→ **Assigned task**
Please find the lines in the following records that hold "objects", and copy them.

Records from a data collection

# # # # #

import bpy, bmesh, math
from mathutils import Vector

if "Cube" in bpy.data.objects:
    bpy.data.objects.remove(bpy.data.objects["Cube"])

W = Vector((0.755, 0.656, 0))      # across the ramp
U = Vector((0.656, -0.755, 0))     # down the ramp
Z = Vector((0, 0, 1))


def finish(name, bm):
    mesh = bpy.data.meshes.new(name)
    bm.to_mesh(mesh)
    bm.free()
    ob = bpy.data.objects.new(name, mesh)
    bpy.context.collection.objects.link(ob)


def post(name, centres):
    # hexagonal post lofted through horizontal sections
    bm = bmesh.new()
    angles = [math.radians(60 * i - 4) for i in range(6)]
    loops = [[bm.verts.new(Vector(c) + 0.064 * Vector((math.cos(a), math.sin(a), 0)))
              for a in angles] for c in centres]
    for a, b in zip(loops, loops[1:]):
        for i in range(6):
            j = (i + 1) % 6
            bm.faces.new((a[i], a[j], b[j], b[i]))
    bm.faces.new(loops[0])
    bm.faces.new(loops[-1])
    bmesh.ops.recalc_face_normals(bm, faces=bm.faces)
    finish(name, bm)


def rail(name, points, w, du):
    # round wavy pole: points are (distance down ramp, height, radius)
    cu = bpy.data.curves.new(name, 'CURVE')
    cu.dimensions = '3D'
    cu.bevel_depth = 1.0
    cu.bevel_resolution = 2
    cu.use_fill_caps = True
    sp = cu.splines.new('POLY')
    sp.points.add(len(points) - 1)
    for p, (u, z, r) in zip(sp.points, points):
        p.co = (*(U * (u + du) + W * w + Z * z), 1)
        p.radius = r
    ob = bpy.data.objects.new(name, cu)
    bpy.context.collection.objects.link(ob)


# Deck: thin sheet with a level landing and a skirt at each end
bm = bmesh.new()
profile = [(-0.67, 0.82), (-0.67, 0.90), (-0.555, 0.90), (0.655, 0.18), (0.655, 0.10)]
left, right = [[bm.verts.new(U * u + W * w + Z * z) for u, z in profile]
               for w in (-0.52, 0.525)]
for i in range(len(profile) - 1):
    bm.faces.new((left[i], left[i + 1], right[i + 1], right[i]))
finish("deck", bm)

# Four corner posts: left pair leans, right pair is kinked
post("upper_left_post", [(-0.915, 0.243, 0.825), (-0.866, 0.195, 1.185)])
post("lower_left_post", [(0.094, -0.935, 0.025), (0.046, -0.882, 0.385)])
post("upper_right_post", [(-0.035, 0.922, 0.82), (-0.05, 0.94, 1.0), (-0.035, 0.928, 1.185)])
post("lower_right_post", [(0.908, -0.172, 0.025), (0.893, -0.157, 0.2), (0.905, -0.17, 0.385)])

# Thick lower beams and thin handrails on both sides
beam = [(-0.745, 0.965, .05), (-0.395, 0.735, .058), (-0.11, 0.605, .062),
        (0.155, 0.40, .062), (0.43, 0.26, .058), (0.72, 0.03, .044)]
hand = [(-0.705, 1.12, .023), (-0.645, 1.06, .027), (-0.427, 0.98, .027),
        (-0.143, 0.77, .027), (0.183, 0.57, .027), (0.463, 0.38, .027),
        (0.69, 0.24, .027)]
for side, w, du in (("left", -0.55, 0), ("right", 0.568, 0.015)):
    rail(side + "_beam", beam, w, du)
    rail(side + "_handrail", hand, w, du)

# # # # #

→ **Answer**
if "Cube" in bpy.data.objects:
    bpy.data.objects.remove(bpy.data.objects["Cube"])
    ob = bpy.data.objects.new(name, mesh)
    bpy.context.collection.objects.link(ob)
    ob = bpy.data.objects.new(name, cu)
    bpy.context.collection.objects.link(ob)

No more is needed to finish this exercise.